Main Article Content
To estimate the association between household tenure and the odds of hospital admission for acute lower respiratory tract infections (LRTI) in children under age 2 years.
We developed a birth cohort of all singleton children born in Scotland 2010-2012, using linked birth registration records and maternal Census 2011 data. Further linkage to hospital admission records provided information on acute LRTI (pneumonia, bronchitis, bronchiolitis, influenza, unspecified LRTI) admissions in children aged less than 2 years. Using logistic regression models, we estimated the association between housing tenure at birth (owned, social rented, private rented/lives rent free) with odds of hospital admission for LRTI before and after adjustment for parental occupational class (household reference), family type and highest qualification level.
From the cohort of all 174,279 births in 2010-2012, 84.1% linked to a maternal census record. Children whose parents were married or had a UK-born mother were more likely to link to a Census record. In the final linked cohort of 141,336 children, 7,486 (5.3%) were admitted to hospital for one or more LRTI during the 2 years of follow up. We found an association between housing tenure and LRTI admissions, with children residing in social rented, compared to owned housing having higher odds of an LRTI admission, OR: 1.40 (1.32-1.47); and children living in private rented/rent free housing, compared to owned, OR: 1.18 (1.11-1.26). After adjustment for household socioeconomic circumstances, these estimates attenuated to OR: 1.18 (1.11-1.27) and OR: 1.10 (1.03-1.18) respectively.
After accounting for household socioeconomic circumstances, children living in social and private tenured accommodation, compared to children living in owned accommodation were more likely to be hospitalised for an acute LRTI during the first 2 years of life. Further research to understand the contribution specific housing circumstances make to inequalities in LRTI hospitalisations early in life is needed.

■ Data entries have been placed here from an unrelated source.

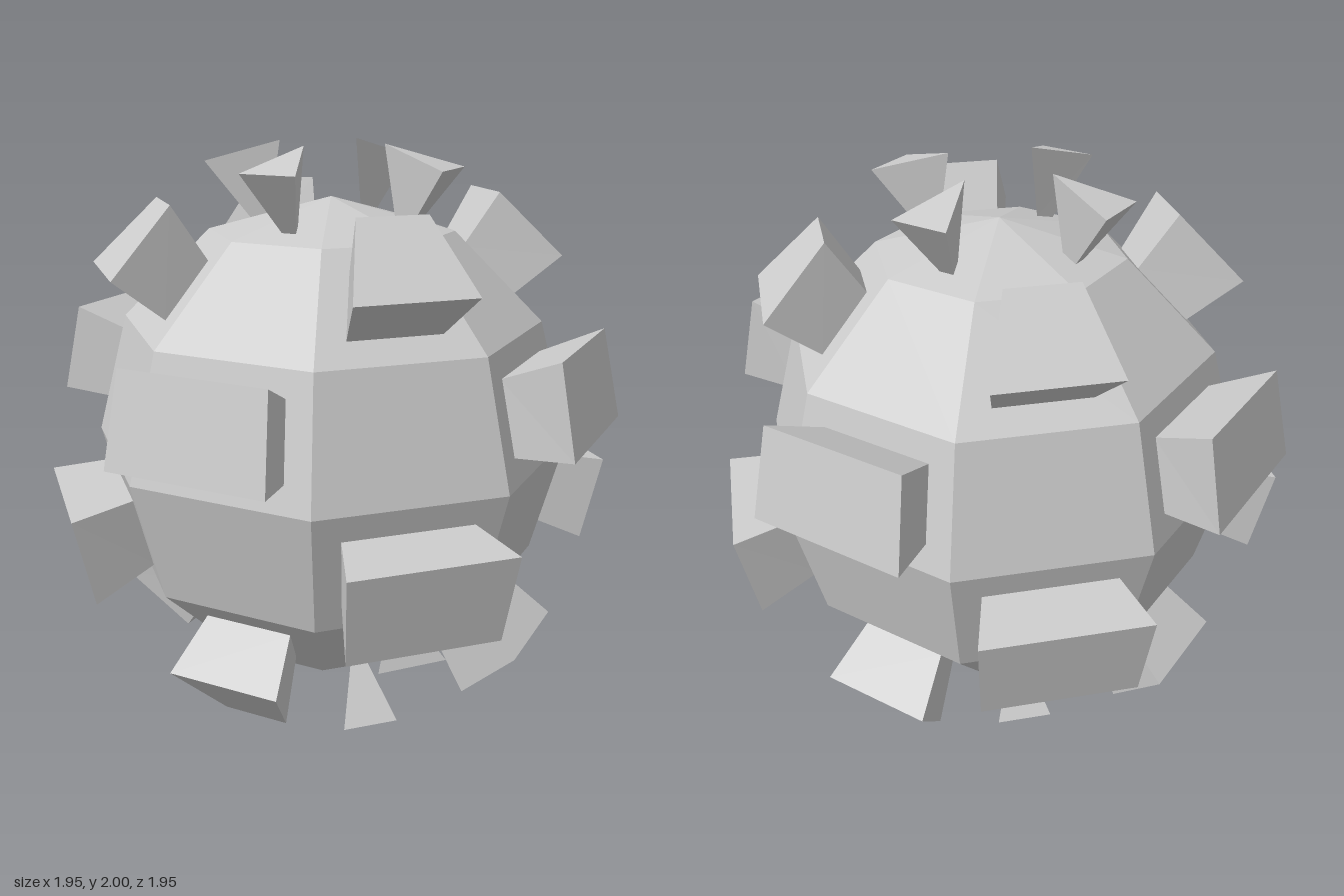
import * as THREE from 'three';

const RADIUS = 0.825;

// Each edge is [half width, height, distance from the vertical axis],
// measured from the ball's centre. Half width 0 gives a triangular stud.
const STUDS = [
  { // small spike around the pole, flaring outward
    name: 'poleSpike',
    base: [[0.025, 0.739, 0.295], [0, 0.757, 0.234]],
    cap: [[0.0965, 0.93, 0.43], [0, 1.0, 0.192]],
  },
  { // block on the sloping band
    name: 'slopeBlock',
    base: [[0.154, 0.479, 0.599], [0.09, 0.648, 0.442]],
    cap: [[0.194, 0.617, 0.768], [0.114, 0.83, 0.562]],
  },
  { // block on the band beside the equator
    name: 'equatorBlock',
    base: [[0.216, 0.087, 0.739], [0.192, 0.326, 0.675]],
    cap: [[0.27, 0.117, 0.943], [0.25, 0.416, 0.88]],
  },
];

// Corners of a face, counter-clockwise seen from outside
function corners([[w0, y0, z0], [w1, y1, z1]]) {
  const pts = [[-w0, y0, z0], [w0, y0, z0], [w1, y1, z1]];
  if (w1 > 0) pts.push([-w1, y1, z1]);
  return pts;
}

// Side walls from base to cap, closed by the cap
function studGeometry({ base, cap }) {
  const b = corners(base), c = corners(cap), n = b.length, pos = [];
  const tri = (...pts) => pts.forEach((p) => pos.push(...p));
  for (let i = 0; i < n; i++) {
    const j = (i + 1) % n;
    tri(b[i], b[j], c[j]);
    tri(b[i], c[j], c[i]);
  }
  for (let i = 1; i < n - 1; i++) tri(c[0], c[i], c[i + 1]);
  const geo = new THREE.BufferGeometry();
  geo.setAttribute('position', new THREE.Float32BufferAttribute(pos, 3));
  geo.computeVertexNormals();
  return geo;
}

export function createModel() {
  const model = new THREE.Group();
  model.name = 'studdedBall';
  const material = new THREE.MeshStandardMaterial({ color: 0xcccccc, flatShading: true });

  // Faceted ball
  const ball = new THREE.Mesh(new THREE.SphereGeometry(RADIUS, 8, 6), material);
  ball.name = 'ball';
  ball.position.y = 1;
  model.add(ball);

  // Studs on every other facet, in a checkerboard over the six bands
  const studs = new THREE.Group();
  studs.name = 'studs';
  studs.position.y = 1;
  model.add(studs);
  for (let row = 0; row < 6; row++) {
    const lower = row > 2;
    const stud = STUDS[lower ? 5 - row : row];
    const geo = studGeometry(stud);
    if (lower) geo.rotateZ(Math.PI);
    for (let k = 0; k < 4; k++) {
      const mesh = new THREE.Mesh(geo, material);
      mesh.name = stud.name;
      mesh.rotation.y = (row % 2 ? 1 : -1) * Math.PI / 8 + k * Math.PI / 2;
      studs.add(mesh);
    }
  }
  return model;
}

This work is licensed under a Creative Commons Attribution 4.0 International License.